DATA FOR ANALYSIS

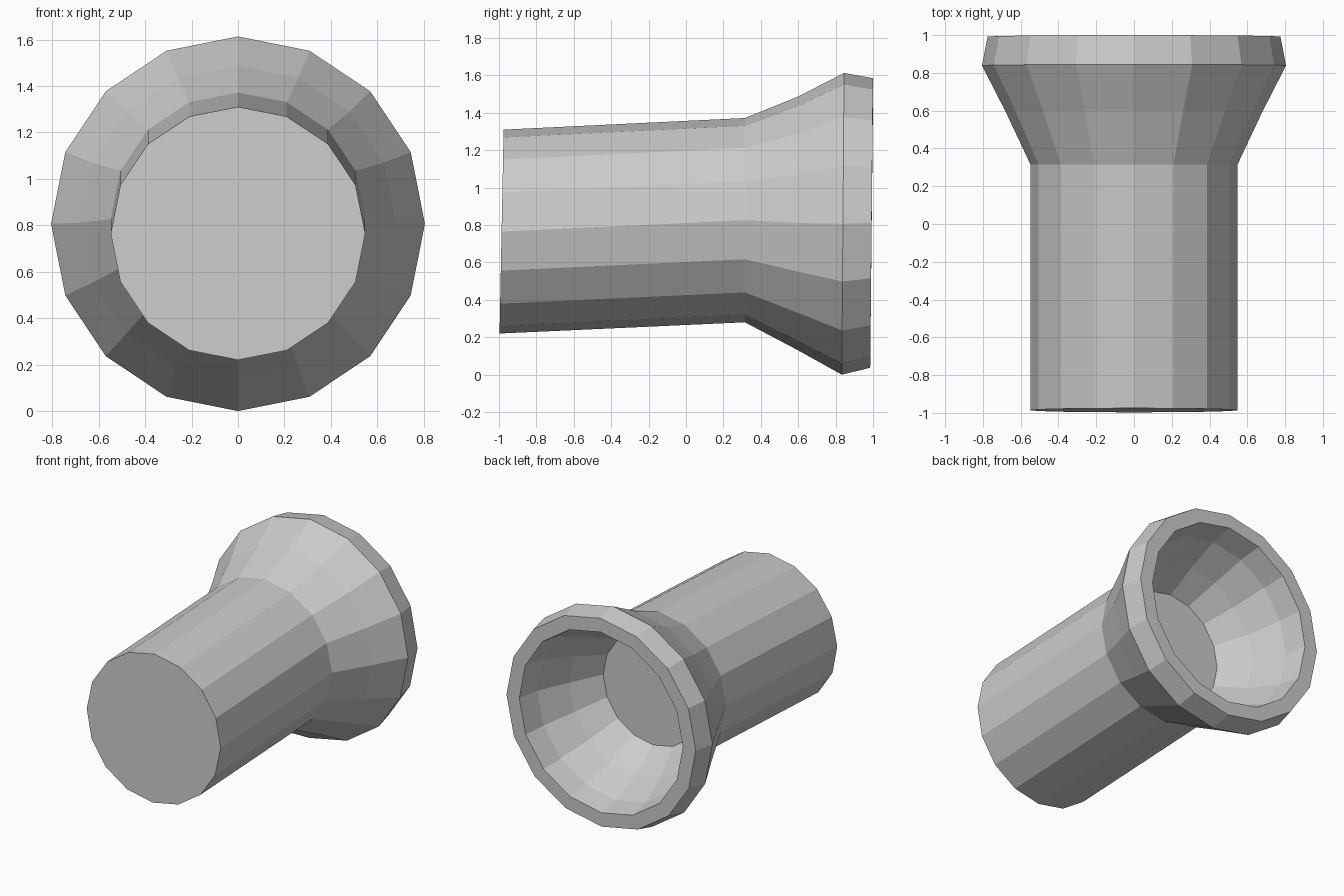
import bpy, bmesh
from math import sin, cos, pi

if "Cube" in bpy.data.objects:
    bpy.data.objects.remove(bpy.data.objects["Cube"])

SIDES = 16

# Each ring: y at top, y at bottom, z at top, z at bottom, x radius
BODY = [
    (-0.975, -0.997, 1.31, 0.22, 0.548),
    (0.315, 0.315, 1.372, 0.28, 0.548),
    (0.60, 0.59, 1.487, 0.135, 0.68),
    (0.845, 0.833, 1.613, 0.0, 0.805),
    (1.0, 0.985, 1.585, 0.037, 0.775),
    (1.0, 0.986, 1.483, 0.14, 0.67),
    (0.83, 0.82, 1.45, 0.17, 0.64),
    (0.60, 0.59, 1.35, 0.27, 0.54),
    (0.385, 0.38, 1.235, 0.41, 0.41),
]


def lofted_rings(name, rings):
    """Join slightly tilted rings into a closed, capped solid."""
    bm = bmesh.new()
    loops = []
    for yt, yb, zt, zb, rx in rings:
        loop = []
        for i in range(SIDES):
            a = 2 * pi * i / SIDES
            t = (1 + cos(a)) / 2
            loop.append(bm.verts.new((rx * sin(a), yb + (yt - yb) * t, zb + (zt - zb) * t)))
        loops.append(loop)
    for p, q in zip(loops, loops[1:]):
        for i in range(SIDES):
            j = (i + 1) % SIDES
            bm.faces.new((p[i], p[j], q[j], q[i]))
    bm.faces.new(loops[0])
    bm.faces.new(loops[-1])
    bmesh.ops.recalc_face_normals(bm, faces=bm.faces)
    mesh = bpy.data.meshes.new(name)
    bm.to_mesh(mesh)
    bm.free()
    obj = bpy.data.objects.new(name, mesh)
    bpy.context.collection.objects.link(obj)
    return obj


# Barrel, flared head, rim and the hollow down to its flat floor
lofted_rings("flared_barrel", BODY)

...

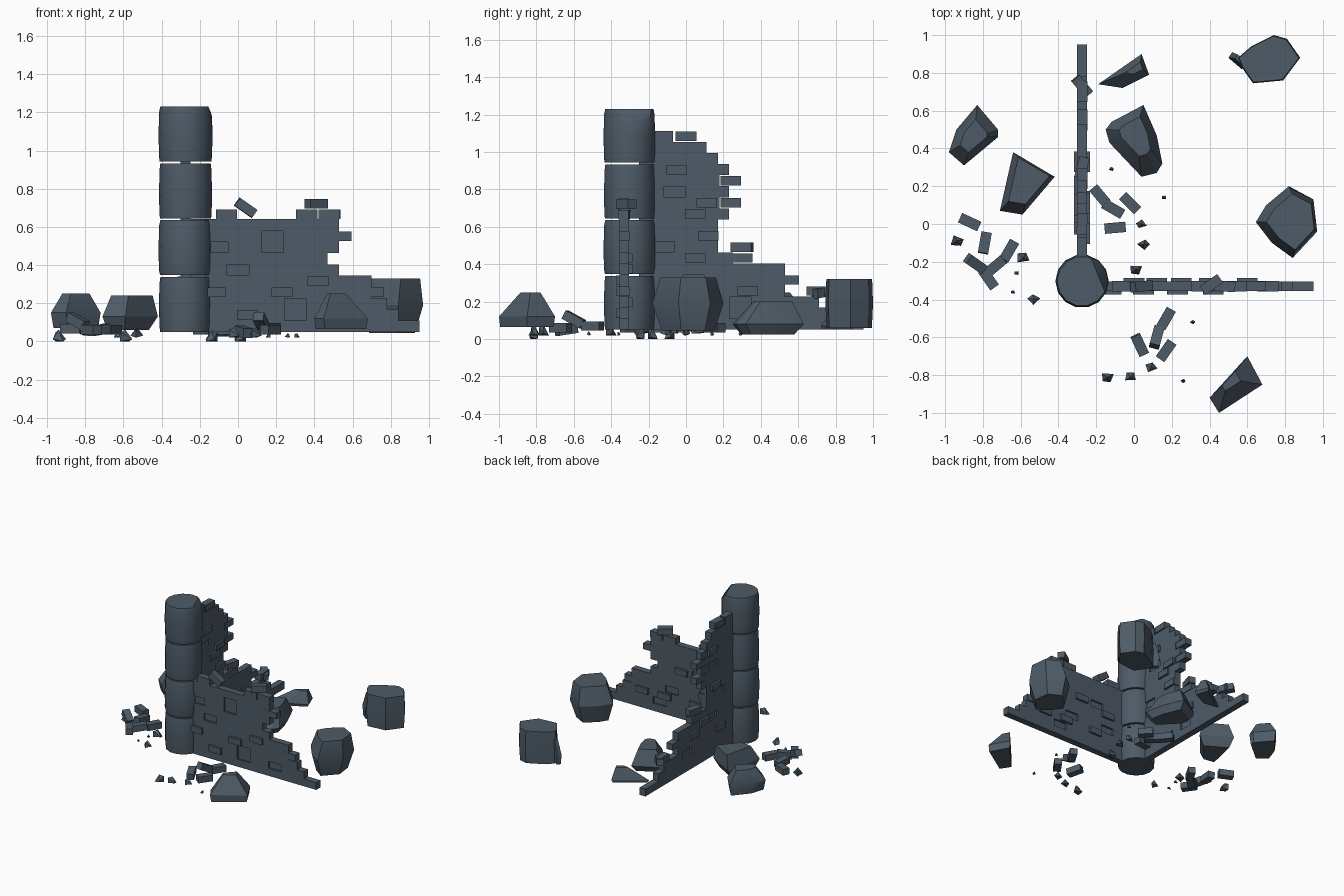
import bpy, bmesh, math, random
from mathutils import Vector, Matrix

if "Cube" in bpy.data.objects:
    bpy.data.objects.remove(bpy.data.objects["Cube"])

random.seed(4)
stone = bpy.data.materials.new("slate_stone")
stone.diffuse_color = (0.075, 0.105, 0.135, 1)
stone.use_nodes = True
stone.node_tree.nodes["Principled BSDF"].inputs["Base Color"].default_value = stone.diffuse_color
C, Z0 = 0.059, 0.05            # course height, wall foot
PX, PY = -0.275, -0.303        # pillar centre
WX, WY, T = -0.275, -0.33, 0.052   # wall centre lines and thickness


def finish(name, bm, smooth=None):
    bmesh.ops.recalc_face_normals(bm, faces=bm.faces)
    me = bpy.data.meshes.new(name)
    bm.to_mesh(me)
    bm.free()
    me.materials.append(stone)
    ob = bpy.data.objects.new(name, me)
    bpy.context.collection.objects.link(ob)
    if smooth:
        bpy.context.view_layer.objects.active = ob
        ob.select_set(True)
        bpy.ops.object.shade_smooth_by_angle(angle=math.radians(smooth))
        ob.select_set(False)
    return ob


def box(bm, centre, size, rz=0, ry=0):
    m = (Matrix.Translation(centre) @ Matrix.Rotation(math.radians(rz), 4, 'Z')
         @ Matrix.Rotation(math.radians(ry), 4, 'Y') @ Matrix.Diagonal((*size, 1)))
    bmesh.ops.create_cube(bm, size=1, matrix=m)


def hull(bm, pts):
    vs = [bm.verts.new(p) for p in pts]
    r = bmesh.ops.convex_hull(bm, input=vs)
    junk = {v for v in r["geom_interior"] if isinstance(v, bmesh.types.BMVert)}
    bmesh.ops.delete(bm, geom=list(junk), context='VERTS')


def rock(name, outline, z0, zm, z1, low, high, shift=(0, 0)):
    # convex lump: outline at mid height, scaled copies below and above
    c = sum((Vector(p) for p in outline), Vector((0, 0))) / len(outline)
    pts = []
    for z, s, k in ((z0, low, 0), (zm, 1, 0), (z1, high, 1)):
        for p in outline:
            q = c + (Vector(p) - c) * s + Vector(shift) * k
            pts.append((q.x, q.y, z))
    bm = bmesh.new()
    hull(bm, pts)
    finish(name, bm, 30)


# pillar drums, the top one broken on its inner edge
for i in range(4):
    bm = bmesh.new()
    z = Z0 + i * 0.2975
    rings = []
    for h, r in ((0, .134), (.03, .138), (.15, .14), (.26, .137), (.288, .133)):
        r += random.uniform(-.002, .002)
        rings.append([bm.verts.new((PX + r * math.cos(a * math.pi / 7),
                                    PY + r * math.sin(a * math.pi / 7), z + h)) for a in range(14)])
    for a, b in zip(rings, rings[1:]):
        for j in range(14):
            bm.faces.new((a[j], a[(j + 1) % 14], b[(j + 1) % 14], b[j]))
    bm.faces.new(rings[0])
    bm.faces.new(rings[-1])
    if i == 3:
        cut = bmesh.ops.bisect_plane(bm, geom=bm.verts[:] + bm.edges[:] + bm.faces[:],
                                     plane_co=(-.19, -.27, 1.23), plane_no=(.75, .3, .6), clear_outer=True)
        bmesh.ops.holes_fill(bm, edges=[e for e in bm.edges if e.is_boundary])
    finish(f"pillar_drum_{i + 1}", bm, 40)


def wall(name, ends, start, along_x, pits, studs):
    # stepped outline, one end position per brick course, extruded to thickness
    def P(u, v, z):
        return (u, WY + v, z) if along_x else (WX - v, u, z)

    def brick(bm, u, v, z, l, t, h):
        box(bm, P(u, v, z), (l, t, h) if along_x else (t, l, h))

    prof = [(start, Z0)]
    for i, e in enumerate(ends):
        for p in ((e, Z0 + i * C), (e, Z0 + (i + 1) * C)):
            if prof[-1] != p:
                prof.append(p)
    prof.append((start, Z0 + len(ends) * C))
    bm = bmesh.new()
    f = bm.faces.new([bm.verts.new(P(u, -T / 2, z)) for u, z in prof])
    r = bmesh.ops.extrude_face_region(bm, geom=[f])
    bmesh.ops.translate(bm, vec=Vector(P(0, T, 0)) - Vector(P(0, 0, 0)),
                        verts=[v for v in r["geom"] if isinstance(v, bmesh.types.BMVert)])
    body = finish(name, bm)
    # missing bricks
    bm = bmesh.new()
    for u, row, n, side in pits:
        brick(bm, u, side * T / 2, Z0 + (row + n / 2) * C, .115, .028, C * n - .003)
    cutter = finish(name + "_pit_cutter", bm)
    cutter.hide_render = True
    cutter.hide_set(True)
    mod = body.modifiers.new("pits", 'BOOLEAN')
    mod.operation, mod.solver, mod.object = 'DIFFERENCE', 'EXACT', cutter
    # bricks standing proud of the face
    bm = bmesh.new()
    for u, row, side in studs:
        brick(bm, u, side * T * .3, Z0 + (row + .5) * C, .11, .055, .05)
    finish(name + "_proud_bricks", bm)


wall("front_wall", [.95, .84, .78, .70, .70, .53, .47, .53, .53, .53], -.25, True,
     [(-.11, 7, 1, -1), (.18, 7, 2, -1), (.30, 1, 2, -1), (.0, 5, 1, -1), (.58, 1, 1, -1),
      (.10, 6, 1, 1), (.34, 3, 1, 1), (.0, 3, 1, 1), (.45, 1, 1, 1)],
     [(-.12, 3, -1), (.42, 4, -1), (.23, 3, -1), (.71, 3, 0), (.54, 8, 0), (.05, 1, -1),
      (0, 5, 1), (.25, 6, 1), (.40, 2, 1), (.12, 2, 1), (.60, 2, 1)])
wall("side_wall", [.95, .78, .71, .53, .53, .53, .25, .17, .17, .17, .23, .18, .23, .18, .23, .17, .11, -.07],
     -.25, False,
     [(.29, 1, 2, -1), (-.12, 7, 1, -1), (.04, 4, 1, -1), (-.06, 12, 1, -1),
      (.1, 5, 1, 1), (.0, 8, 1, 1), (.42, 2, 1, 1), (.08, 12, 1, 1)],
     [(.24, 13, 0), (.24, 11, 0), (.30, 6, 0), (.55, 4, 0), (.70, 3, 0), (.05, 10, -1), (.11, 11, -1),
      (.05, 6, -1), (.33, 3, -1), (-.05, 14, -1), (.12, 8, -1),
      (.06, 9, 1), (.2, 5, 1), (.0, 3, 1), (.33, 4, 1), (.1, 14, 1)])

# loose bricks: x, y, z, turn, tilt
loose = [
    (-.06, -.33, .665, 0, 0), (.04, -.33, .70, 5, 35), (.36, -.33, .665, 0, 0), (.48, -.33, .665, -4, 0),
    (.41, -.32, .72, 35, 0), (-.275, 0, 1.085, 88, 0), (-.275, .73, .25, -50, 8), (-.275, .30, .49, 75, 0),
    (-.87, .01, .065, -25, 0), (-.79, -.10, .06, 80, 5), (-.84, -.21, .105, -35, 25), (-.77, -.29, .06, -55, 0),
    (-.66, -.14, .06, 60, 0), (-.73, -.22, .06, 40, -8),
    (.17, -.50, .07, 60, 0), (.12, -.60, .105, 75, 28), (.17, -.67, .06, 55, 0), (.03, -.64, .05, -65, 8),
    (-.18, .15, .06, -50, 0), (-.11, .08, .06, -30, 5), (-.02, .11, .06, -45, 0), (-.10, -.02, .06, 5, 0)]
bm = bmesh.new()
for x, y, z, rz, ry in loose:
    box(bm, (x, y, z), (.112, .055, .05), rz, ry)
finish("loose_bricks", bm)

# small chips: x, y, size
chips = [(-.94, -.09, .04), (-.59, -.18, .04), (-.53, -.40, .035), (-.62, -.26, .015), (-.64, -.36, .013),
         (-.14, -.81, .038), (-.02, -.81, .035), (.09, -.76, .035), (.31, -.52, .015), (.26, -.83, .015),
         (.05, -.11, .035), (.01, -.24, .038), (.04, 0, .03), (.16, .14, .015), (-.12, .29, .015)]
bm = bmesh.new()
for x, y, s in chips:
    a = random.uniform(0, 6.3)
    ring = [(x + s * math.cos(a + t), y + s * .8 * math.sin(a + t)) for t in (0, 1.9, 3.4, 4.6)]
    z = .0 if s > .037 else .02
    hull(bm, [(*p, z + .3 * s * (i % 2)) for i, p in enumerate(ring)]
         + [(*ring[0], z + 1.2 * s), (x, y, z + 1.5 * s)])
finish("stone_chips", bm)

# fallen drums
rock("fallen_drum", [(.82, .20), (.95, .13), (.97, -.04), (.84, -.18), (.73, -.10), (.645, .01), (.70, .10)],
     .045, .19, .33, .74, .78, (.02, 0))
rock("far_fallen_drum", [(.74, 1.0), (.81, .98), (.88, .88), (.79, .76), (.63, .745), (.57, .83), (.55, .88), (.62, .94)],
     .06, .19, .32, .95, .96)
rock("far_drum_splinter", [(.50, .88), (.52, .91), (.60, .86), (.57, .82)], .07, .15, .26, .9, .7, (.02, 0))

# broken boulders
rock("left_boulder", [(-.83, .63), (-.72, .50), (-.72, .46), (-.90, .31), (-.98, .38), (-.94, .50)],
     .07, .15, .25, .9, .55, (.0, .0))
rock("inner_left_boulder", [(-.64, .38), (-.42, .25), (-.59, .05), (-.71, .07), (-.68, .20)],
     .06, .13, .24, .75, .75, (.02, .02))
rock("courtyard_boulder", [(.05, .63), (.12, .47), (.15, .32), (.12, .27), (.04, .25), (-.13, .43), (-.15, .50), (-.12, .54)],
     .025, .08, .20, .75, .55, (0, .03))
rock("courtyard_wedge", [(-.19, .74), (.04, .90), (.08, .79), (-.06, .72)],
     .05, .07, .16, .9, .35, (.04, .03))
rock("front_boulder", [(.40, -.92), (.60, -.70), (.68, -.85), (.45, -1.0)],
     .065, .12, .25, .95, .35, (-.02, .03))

---

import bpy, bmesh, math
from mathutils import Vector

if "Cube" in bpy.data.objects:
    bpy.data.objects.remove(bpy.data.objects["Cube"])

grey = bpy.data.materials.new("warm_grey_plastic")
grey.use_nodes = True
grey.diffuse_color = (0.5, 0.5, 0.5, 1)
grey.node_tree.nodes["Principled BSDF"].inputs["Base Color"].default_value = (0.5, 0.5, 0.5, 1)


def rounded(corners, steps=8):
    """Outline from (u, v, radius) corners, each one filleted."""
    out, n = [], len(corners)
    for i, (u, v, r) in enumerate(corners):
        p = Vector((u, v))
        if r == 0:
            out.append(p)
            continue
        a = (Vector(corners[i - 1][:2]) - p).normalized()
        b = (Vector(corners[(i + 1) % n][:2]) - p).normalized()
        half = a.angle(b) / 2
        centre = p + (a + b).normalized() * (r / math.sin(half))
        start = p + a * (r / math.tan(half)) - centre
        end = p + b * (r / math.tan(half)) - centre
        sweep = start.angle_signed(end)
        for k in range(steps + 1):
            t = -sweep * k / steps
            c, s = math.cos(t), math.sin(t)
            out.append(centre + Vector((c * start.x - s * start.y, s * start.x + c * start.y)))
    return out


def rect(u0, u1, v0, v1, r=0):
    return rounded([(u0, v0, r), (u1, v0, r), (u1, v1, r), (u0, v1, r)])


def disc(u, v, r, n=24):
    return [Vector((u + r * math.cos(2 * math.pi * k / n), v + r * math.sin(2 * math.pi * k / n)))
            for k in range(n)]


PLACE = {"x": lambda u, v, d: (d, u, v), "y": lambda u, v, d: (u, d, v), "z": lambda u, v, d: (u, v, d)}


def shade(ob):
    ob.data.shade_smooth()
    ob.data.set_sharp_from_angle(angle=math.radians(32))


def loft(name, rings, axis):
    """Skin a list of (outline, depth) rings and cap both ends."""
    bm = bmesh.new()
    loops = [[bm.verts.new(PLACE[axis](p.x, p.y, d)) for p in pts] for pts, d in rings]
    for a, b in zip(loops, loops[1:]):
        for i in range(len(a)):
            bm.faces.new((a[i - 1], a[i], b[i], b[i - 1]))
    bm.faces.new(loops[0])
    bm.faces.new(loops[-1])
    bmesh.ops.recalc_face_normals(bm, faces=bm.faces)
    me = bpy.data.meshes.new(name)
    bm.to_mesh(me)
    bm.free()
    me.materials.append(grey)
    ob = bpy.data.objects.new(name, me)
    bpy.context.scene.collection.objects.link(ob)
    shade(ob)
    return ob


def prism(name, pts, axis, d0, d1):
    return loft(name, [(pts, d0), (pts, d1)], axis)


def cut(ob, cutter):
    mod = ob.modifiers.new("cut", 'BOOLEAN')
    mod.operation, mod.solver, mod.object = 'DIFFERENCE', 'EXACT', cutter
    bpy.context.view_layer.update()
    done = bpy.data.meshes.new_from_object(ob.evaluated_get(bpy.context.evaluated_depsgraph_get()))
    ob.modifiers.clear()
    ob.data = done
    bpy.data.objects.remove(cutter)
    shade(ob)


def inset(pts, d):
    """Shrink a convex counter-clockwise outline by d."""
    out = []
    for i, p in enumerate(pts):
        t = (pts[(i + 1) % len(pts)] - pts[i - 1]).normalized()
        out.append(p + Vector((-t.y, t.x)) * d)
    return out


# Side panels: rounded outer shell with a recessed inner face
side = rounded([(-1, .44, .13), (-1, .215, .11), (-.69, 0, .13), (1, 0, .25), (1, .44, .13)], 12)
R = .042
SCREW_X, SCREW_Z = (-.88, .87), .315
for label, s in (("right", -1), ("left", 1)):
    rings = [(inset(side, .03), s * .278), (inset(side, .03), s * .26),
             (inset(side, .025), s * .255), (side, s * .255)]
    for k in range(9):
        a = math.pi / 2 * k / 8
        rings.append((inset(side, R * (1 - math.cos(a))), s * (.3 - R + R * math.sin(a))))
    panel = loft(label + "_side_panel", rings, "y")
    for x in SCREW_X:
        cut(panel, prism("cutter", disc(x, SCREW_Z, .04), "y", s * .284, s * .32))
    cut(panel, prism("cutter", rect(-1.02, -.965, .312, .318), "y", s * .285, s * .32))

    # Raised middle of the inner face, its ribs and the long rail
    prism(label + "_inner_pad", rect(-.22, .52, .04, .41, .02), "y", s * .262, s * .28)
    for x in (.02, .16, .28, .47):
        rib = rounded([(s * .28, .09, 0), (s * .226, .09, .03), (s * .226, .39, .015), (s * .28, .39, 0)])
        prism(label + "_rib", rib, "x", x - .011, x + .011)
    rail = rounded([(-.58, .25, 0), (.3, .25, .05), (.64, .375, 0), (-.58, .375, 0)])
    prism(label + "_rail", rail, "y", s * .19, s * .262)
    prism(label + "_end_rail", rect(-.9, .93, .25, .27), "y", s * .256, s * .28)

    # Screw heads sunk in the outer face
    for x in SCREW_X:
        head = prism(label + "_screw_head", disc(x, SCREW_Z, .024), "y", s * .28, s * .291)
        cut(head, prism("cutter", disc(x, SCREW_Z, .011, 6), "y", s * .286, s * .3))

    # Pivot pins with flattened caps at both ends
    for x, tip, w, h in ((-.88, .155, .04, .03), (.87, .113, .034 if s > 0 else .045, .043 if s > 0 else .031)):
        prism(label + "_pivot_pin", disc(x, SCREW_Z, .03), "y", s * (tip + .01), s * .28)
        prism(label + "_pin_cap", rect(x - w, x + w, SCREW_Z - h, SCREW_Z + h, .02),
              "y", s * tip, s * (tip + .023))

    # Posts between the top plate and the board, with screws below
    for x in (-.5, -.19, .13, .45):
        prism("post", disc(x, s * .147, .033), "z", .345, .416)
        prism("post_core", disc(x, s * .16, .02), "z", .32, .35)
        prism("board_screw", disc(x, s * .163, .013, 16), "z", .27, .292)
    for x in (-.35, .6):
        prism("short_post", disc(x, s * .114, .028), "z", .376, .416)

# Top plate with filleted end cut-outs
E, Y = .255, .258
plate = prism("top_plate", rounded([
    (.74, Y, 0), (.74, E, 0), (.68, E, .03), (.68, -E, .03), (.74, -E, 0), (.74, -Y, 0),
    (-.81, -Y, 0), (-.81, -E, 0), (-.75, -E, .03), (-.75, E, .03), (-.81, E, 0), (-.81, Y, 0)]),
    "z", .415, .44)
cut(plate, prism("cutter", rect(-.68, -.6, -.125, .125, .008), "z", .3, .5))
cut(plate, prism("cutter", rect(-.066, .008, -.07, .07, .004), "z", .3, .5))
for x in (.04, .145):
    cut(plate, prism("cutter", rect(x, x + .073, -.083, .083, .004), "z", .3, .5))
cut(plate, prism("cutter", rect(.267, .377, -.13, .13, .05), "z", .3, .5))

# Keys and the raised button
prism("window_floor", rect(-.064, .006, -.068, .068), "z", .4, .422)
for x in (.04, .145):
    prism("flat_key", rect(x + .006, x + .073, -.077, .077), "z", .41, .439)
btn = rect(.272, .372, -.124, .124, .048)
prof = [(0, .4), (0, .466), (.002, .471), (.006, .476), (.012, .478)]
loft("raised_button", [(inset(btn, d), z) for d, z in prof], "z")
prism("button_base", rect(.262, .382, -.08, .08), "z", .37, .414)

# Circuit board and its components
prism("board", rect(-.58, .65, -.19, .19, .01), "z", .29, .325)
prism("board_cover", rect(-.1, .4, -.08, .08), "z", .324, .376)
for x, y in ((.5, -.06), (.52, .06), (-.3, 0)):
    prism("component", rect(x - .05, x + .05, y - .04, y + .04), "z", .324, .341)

WHAT IS REQUIRED
Filter on the word "junk": copy each matching line from the entries above.

SOLUTION FOR THIS PROBLEM
    junk = {v for v in r["geom_interior"] if isinstance(v, bmesh.types.BMVert)}
    bmesh.ops.delete(bm, geom=list(junk), context='VERTS')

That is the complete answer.